(Beginning of Records supplied)

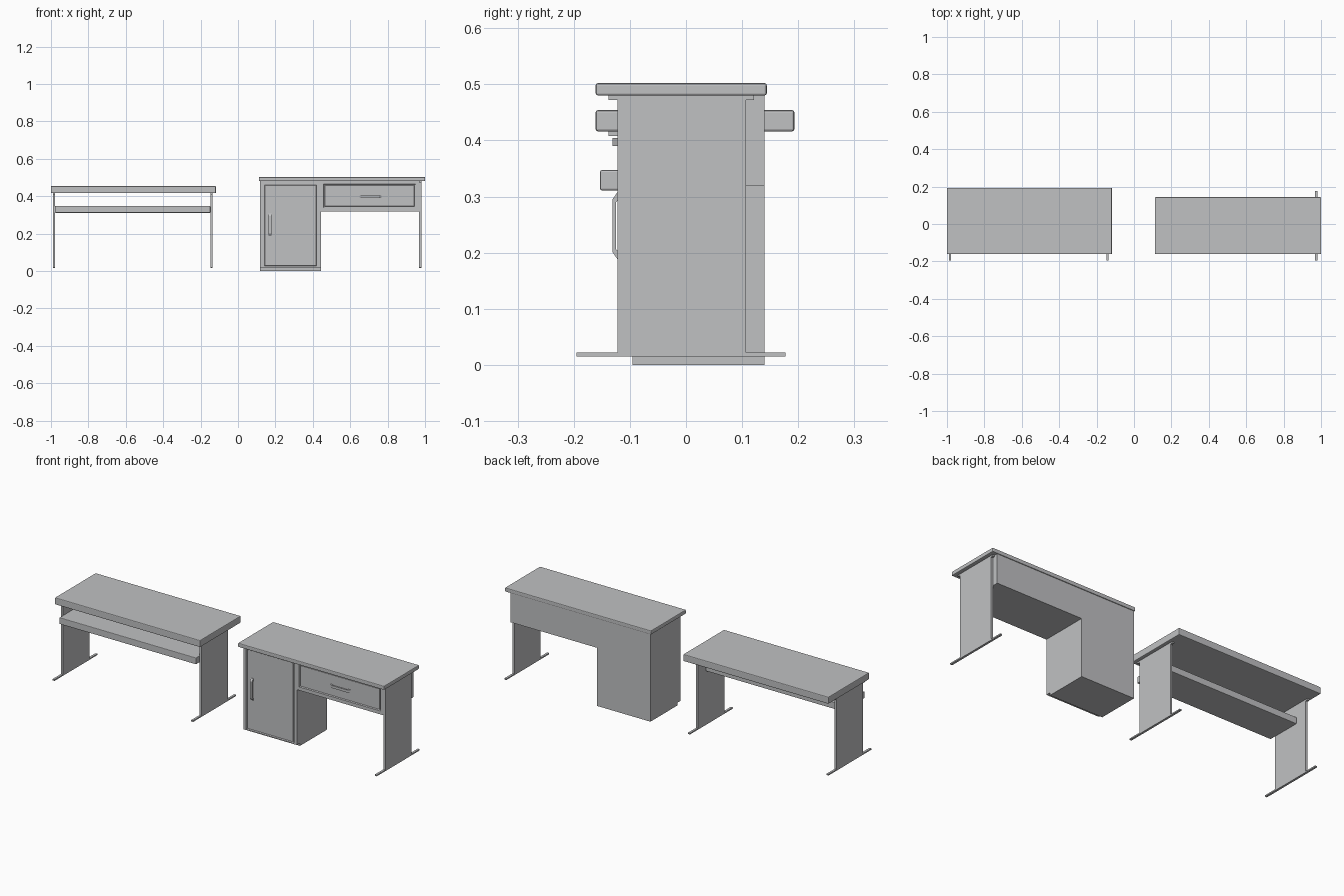
import bpy, bmesh

if "Cube" in bpy.data.objects:
    bpy.data.objects.remove(bpy.data.objects["Cube"])

grey = bpy.data.materials.new("plain grey")
grey.diffuse_color = (0.53, 0.535, 0.545, 1)
grey.use_nodes = True
grey.node_tree.nodes["Principled BSDF"].inputs["Base Color"].default_value = grey.diffuse_color


def finish(name, bm):
    bmesh.ops.recalc_face_normals(bm, faces=bm.faces[:])
    me = bpy.data.meshes.new(name)
    bm.to_mesh(me)
    bm.free()
    me.materials.append(grey)
    ob = bpy.data.objects.new(name, me)
    bpy.context.collection.objects.link(ob)
    return ob


def box_bm(x0, x1, y0, y1, z0, z1):
    bm = bmesh.new()
    bmesh.ops.create_cube(bm, size=1)
    for v in bm.verts:
        v.co = (x1 if v.co.x > 0 else x0, y1 if v.co.y > 0 else y0, z1 if v.co.z > 0 else z0)
    return bm


def box(name, *dims, bevel=0):
    ob = finish(name, box_bm(*dims))
    if bevel:
        m = ob.modifiers.new("rounded edge", 'BEVEL')
        m.width = bevel
        m.segments = 2
    return ob


def panelled_box(name, dims, panel):
    """Box whose front carries a panel outlined by a narrow groove."""
    bm = box_bm(*dims)
    bm.normal_update()
    front = min(bm.faces, key=lambda f: f.calc_center_median().y)
    mid = front.calc_center_median()
    bmesh.ops.inset_individual(bm, faces=[front], thickness=0.01)
    px0, px1, pz0, pz1 = panel
    for v in front.verts:
        v.co.x = px1 if v.co.x > mid.x else px0
        v.co.z = pz1 if v.co.z > mid.z else pz0
    for t, d in ((0.003, -0.008), (0.005, 0.0), (0.004, 0.005)):
        bmesh.ops.inset_individual(bm, faces=[front], thickness=t, depth=d)
    return finish(name, bm)


def handle(name, cx, cz, upright):
    """Bent bar handle, an arch profile given a width."""
    outer = [(-0.06, 0), (-0.06, 0.003), (-0.047, 0.012), (0.047, 0.012), (0.06, 0.003), (0.06, 0)]
    inner = [(0.047, 0), (0.042, 0.006), (-0.042, 0.006), (-0.047, 0)]
    bm = bmesh.new()
    rings = []
    for w in (-0.007, 0.007):
        ring = []
        for u, d in outer + inner:
            x, z = (w, u) if upright else (u, w)
            ring.append(bm.verts.new((cx + x, -0.119 - d, cz + z)))
        rings.append(ring)
        bm.faces.new(ring)
    n = len(rings[0])
    for i in range(n):
        j = (i + 1) % n
        bm.faces.new((rings[0][i], rings[0][j], rings[1][j], rings[1][i]))
    return finish(name, bm)


def leg(name, x, top):
    """Panel leg with a foot bar and a top bracket."""
    x0, x1 = x - 0.006, x + 0.006
    box(name + "_panel", x0, x1, -0.122, 0.107, 0.022, top - 0.008)
    box(name + "_foot", x0, x1, -0.195, 0.177, 0.015, 0.022)
    box(name + "_bracket", x0, x1, -0.138, 0.121, top - 0.008, top)


# Open table with shelf
box("table_top", -1.0, -0.118, -0.161, 0.193, 0.416, 0.454, bevel=0.004)
leg("table_left_leg", -0.984, 0.416)
leg("table_right_leg", -0.142, 0.416)
box("table_shelf", -0.978, -0.148, -0.153, 0.04, 0.311, 0.347, bevel=0.003)

# Desk with cupboard and drawer
box("desk_top", 0.112, 1.0, -0.161, 0.144, 0.48, 0.502, bevel=0.004)
panelled_box("cupboard", (0.118, 0.443, -0.122, 0.14, 0.015, 0.48), (0.135, 0.426, 0.02, 0.466))
box("cupboard_plinth", 0.118, 0.443, -0.095, 0.14, 0.0, 0.015)
panelled_box("drawer_case", (0.443, 0.968, -0.122, 0.14, 0.319, 0.48), (0.457, 0.95, 0.338, 0.464))
leg("desk_leg", 0.974, 0.48)
handle("cupboard_handle", 0.171, 0.248, True)
handle("drawer_handle", 0.708, 0.397, False)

(End of Records supplied)

Task: Among the records, find each line where the word "verts" occurs, and copy it.

Solution:
    for v in bm.verts:
    for v in front.verts:
            ring.append(bm.verts.new((cx + x, -0.119 - d, cz + z)))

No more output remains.